The ultimate time of gift giving—the season of Christmas celebration in the West—reminds me of my traditions on the Tibetan plateau.
Almost all Tibetans, who live in the high mountains, deep valleys, and on grasslands, practice Buddhism. Giving or offering is a large part of our culture, and its meaning deepens when referencing our ancient rituals and philosophy.
Today, though, I will stick to traditional gift giving in everyday life in Rebgong (Reb gong རེབ་གོང་།), Amdo, where I grew up. In general, baked goods, dairy products, colorful fabrics, fruits, candies, and money are all appropriate gifts in Tibetan culture. However, what you will receive depends on the occasion and whether the giver is from an agricultural area or a nomadic.
Rebgong is a cultural hub of food, literature, and the arts. “Reb gong art” is known internationally. What’s more, it’s also famous for baking “Reb gong Bread” as they call it. I have vivid memories of my grandmother and mother baking countless loaves for others. Grandma, though, brought home meats and dairy-based gifts when she visited her nomadic family.
One of the most important gifts from my agricultural area is Go Re Na Ji (གོ་རེ་སྣ་གཅུ། ring-shaped bread) or Reb gong Na Ji Na Ji (སྣ་གཅུ།) comes in all sizes, from the size of a giant donut to as large as 20 inches in diameter. It’s commonly given to children of all ages and is part of the gift package when we celebrate a newborn on its seventh day of life, signifying welcome and auspicious blessings. Go Re Na Ji is also given to newlyweds atop huge oval bread called “kha thud.” The implication is hope for a baby in the near future.
I received one Na Ji months ago during a visit home in Tibet. This gift is one that I’ve been receiving since I was a little girl.
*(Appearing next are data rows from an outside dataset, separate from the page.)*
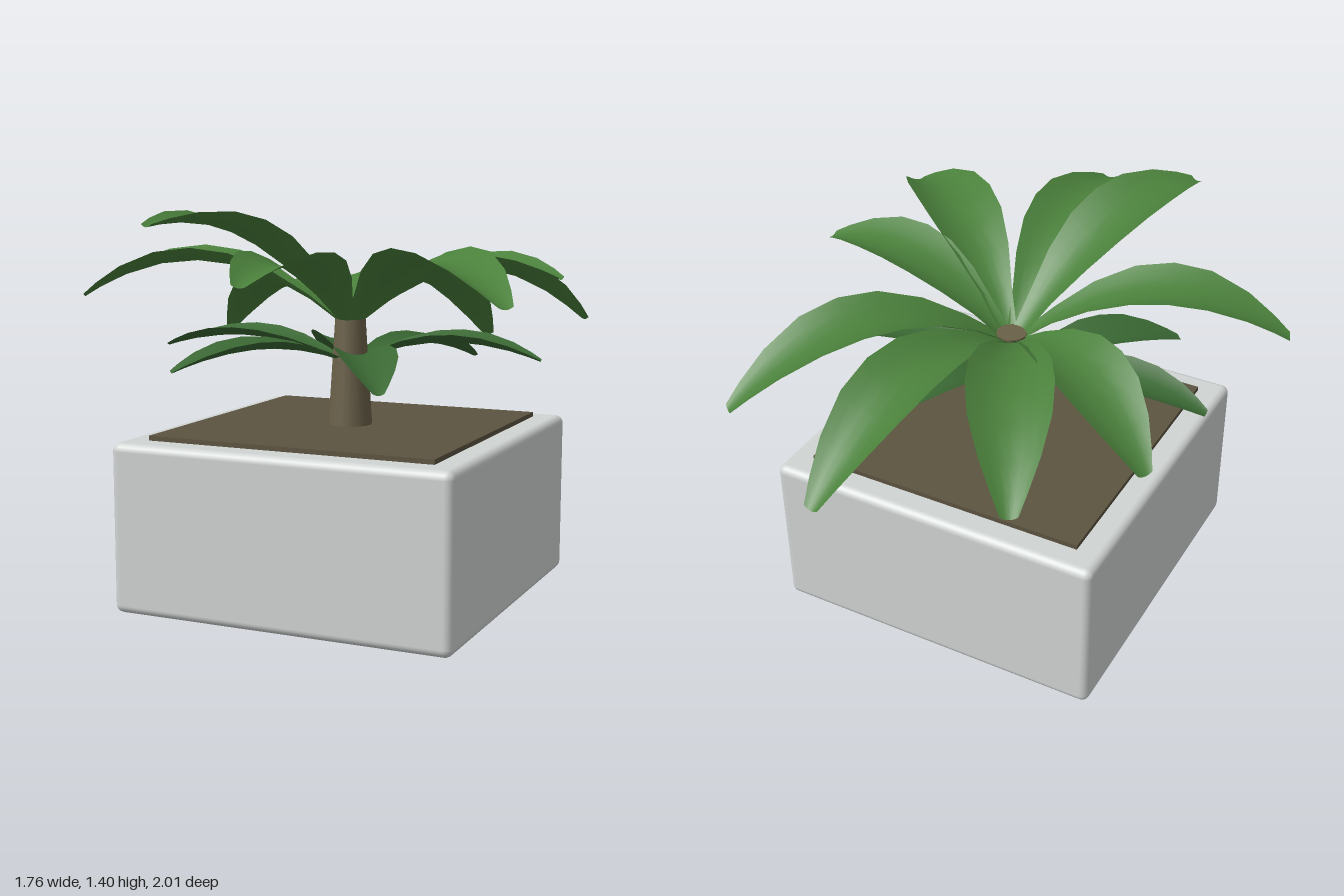
import * as THREE from 'three';
import { RoundedBoxGeometry } from 'three/addons/geometries/RoundedBoxGeometry.js';

const CX = 0.055, CZ = 0.025; // plant and pot axis

// Half-width of a leaf along its length: [t, width factor]
const OUTLINE = [[0, 0.2], [0.13, 0.42], [0.27, 0.72], [0.42, 0.94], [0.56, 1], [0.7, 0.93], [0.84, 0.68], [0.94, 0.4], [1, 0.2]];
const ACROSS = 6;

// Arched, cupped leaf from the stem to a tip, passing height midY halfway
function leafGeometry(tipX, tipZ, tipY, midY, baseY, halfWidth) {
  const dx = tipX - CX, dz = tipZ - CZ, length = Math.hypot(dx, dz);
  const ux = dx / length, uz = dz / length;
  const controlY = 2 * midY - (baseY + tipY) / 2;
  const positions = [], index = [];
  for (const [t, factor] of OUTLINE) {
    const r = 0.02 + (length - 0.02) * t;
    const y = (1 - t) ** 2 * baseY + 2 * t * (1 - t) * controlY + t * t * tipY;
    const w = halfWidth * factor;
    for (let j = 0; j <= ACROSS; j++) {
      const s = (j / ACROSS) * 2 - 1;
      positions.push(CX + ux * r - uz * w * s, y + 0.35 * w * s * s, CZ + uz * r + ux * w * s);
    }
  }
  const row = ACROSS + 1;
  for (let i = 0; i < OUTLINE.length - 1; i++) {
    for (let j = 0; j < ACROSS; j++) {
      const a = i * row + j, b = a + row;
      index.push(a, a + 1, b, b, a + 1, b + 1);
    }
  }
  const geometry = new THREE.BufferGeometry();
  geometry.setAttribute('position', new THREE.Float32BufferAttribute(positions, 3));
  geometry.setIndex(index);
  geometry.computeVertexNormals();
  return geometry;
}

export function createModel() {
  const material = (name, color, side = THREE.FrontSide) => {
    const m = new THREE.MeshStandardMaterial({ color, side });
    m.name = name;
    return m;
  };
  const stone = material('pale grey stone', 0xd0d4d2);
  const earth = material('brown soil', 0x5c5440);
  const bark = material('brown bark', 0x6a6049);
  const green = material('leaf green', 0x4a803b, THREE.DoubleSide);
  const darkGreen = material('dark leaf green', 0x3a6833, THREE.DoubleSide);

  const model = new THREE.Group();
  model.name = 'pottedPlant';
  const add = (parent, name, geometry, mat, y = 0, x = CX, z = CZ) => {
    const mesh = new THREE.Mesh(geometry, mat);
    mesh.name = name;
    mesh.position.set(x, y, z);
    parent.add(mesh);
  };

  // Planter, soil and stem
  add(model, 'pot', new RoundedBoxGeometry(1.255, 0.605, 1.255, 3, 0.03), stone, 0.3025);
  add(model, 'soil', new THREE.BoxGeometry(1.06, 0.06, 1.06), earth, 0.592);
  add(model, 'trunk', new THREE.CylinderGeometry(0.055, 0.081, 0.41, 16), bark, 0.805);

  // Whorls of leaves: [tip x, tip z, tip height, mid height]
  const upper = [
    [0.23, -1.0, 0.86, 1.11], [0.7, -0.79, 0.96, 1.17], [0.85, 0.08, 1.17, 1.19],
    [0.865, 0.72, 1.12, 1.23], [0.13, 1.0, 1.18, 1.21], [-0.31, 0.81, 1.35, 1.3],
    [-0.87, 0.34, 1.08, 1.21], [-0.66, -0.4, 0.91, 1.1], [-0.4, -0.84, 0.95, 1.13],
  ];
  const lower = [
    [0.735, -0.09, 0.87, 0.93], [0.38, 0.53, 0.81, 0.9], [-0.4, 0.52, 0.84, 0.91],
    [-0.69, 0.05, 0.88, 0.93], [-0.27, -0.51, 0.8, 0.9], [0.35, -0.49, 0.83, 0.9],
  ];
  const whorl = (name, tips, baseY, halfWidth, mat) => {
    const group = new THREE.Group();
    group.name = name;
    tips.forEach((tip, i) => add(group, `${name}Leaf${i + 1}`, leafGeometry(...tip, baseY, halfWidth), mat, 0, 0, 0));
    model.add(group);
  };
  whorl('upper', upper, 0.98, 0.145, green);
  whorl('lower', lower, 0.85, 0.105, darkGreen);

  return model;
}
It costs no more than $2 U.S. dollars if I purchased it at the market, but it’s rather a sentimental piece for me.
Given the background, a mature woman like me receiving this ring-shaped bread is only normal from certain people. In this case, it’s my uncle’s family. Their house is where my great-grandfather lived, whom I visited daily as a child while he was still alive. Even after his passing, I spent many happy days there with my young cousins. So, it’s an open secret that they have a special place in my heart and I in theirs.
In a sense, I am still seen as a child in the eyes of my sweet uncle and aunt. Hugs, concern, and affection are all combined in one piece of Na Ji. It’s always presented when I leave after a lovely meal. Every time I visit them, I know I will receive this very special gift.
Wishing you and your family a very happy New Year!